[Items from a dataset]

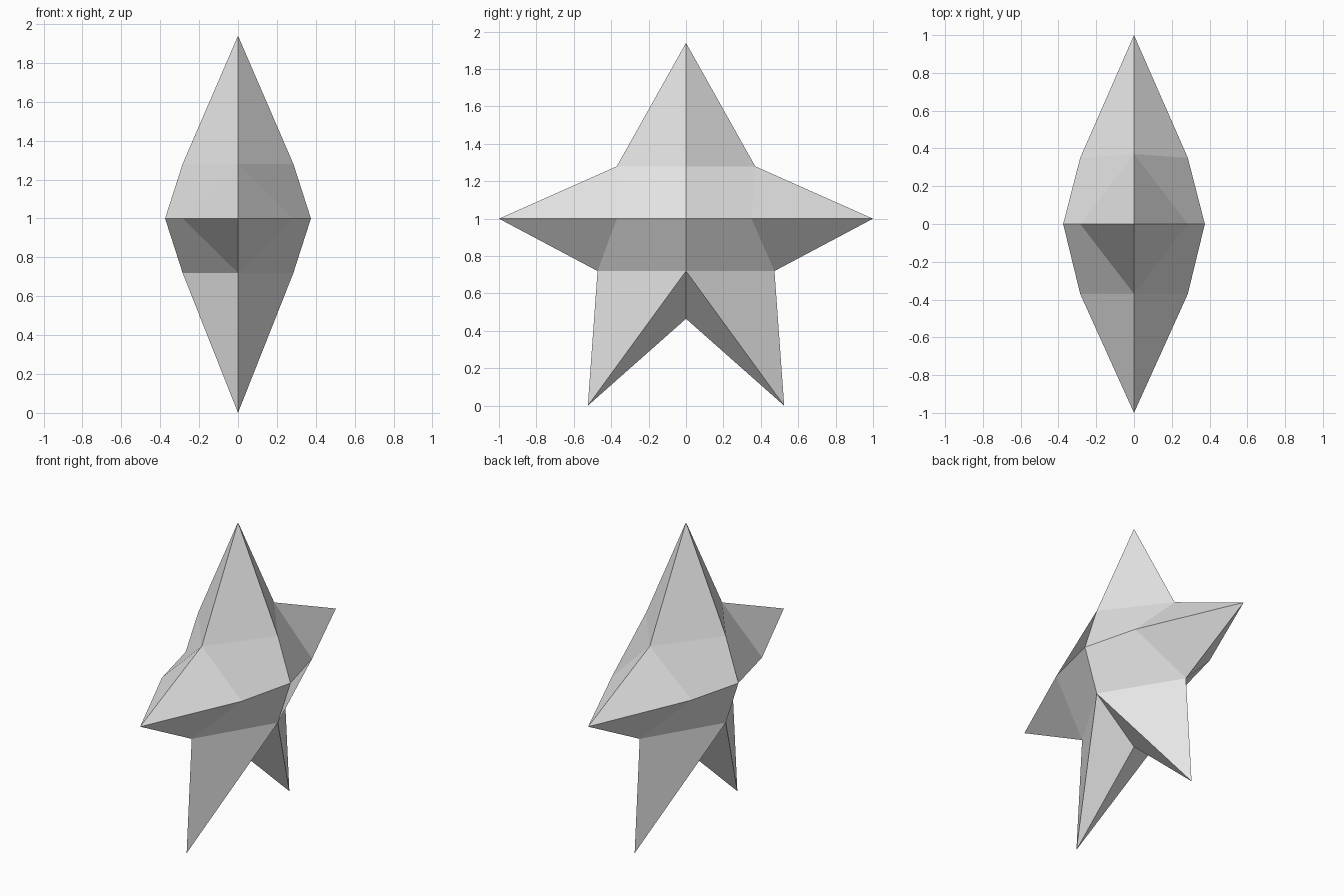
import bpy
import bmesh

cube = bpy.data.objects.get("Cube")
if cube:
    bpy.data.objects.remove(cube, do_unlink=True)

# Plain grey material
grey = bpy.data.materials.new("plain_grey")
grey.use_nodes = True
colour = (0.8, 0.8, 0.8, 1.0)
grey.diffuse_color = colour
grey.node_tree.nodes["Principled BSDF"].inputs["Base Color"].default_value = colour


def star_quarter(bm, sx, sy):
    """One quarter of the star: half the top point, a side point and a leg."""
    arm_y = 0.35 if sy > 0 else 0.37

    def vert(x, y, z):
        return bm.verts.new((sx * x, sy * y, z))

    top = vert(0, 0, 1.94)
    upper_ridge = vert(0.285, 0, 1.28)
    centre = vert(0.375, 0, 1.0)
    lower_ridge = vert(0.285, 0, 0.72)
    shoulder = vert(0, 0.37, 1.28)
    arm_ridge = vert(0.285, arm_y, 1.0)
    arm_tip = vert(0, 1.0, 1.0)
    hip = vert(0, 0.473, 0.72)
    leg_tip = vert(0, 0.525, 0)
    notch = vert(0, 0, 0.465)

    # Body panels fold outward on one side and inward on the other
    if sx > 0:
        panels = [(upper_ridge, centre, arm_ridge, shoulder),
                  (arm_ridge, centre, lower_ridge, hip)]
    else:
        panels = [(centre, arm_ridge, shoulder, upper_ridge),
                  (hip, arm_ridge, centre, lower_ridge)]

    # Points of the star
    points = [(top, upper_ridge, shoulder),
              (shoulder, arm_ridge, arm_tip),
              (arm_tip, arm_ridge, hip),
              (hip, lower_ridge, leg_tip),
              (leg_tip, lower_ridge, notch)]

    for face in panels + points:
        if sx * sy < 0:
            face = (face[0],) + face[:0:-1]
        bm.faces.new(face)


# Assemble the four quarters and weld the seams
bm = bmesh.new()
for sx in (1, -1):
    for sy in (1, -1):
        star_quarter(bm, sx, sy)
bmesh.ops.remove_doubles(bm, verts=bm.verts[:], dist=0.0001)

mesh = bpy.data.meshes.new("star")
bm.to_mesh(mesh)
bm.free()
mesh.materials.append(grey)
star = bpy.data.objects.new("star", mesh)
bpy.context.collection.objects.link(star)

* Instructions for the task *
Word for word, print out all of the records above; pass over the pictures.

* Exercise output *
import bpy
import bmesh

cube = bpy.data.objects.get("Cube")
if cube:
    bpy.data.objects.remove(cube, do_unlink=True)

# Plain grey material
grey = bpy.data.materials.new("plain_grey")
grey.use_nodes = True
colour = (0.8, 0.8, 0.8, 1.0)
grey.diffuse_color = colour
grey.node_tree.nodes["Principled BSDF"].inputs["Base Color"].default_value = colour


def star_quarter(bm, sx, sy):
    """One quarter of the star: half the top point, a side point and a leg."""
    arm_y = 0.35 if sy > 0 else 0.37

    def vert(x, y, z):
        return bm.verts.new((sx * x, sy * y, z))

    top = vert(0, 0, 1.94)
    upper_ridge = vert(0.285, 0, 1.28)
    centre = vert(0.375, 0, 1.0)
    lower_ridge = vert(0.285, 0, 0.72)
    shoulder = vert(0, 0.37, 1.28)
    arm_ridge = vert(0.285, arm_y, 1.0)
    arm_tip = vert(0, 1.0, 1.0)
    hip = vert(0, 0.473, 0.72)
    leg_tip = vert(0, 0.525, 0)
    notch = vert(0, 0, 0.465)

    # Body panels fold outward on one side and inward on the other
    if sx > 0:
        panels = [(upper_ridge, centre, arm_ridge, shoulder),
                  (arm_ridge, centre, lower_ridge, hip)]
    else:
        panels = [(centre, arm_ridge, shoulder, upper_ridge),
                  (hip, arm_ridge, centre, lower_ridge)]

    # Points of the star
    points = [(top, upper_ridge, shoulder),
              (shoulder, arm_ridge, arm_tip),
              (arm_tip, arm_ridge, hip),
              (hip, lower_ridge, leg_tip),
              (leg_tip, lower_ridge, notch)]

    for face in panels + points:
        if sx * sy < 0:
            face = (face[0],) + face[:0:-1]
        bm.faces.new(face)


# Assemble the four quarters and weld the seams
bm = bmesh.new()
for sx in (1, -1):
    for sy in (1, -1):
        star_quarter(bm, sx, sy)
bmesh.ops.remove_doubles(bm, verts=bm.verts[:], dist=0.0001)

mesh = bpy.data.meshes.new("star")
bm.to_mesh(mesh)
bm.free()
mesh.materials.append(grey)
star = bpy.data.objects.new("star", mesh)
bpy.context.collection.objects.link(star)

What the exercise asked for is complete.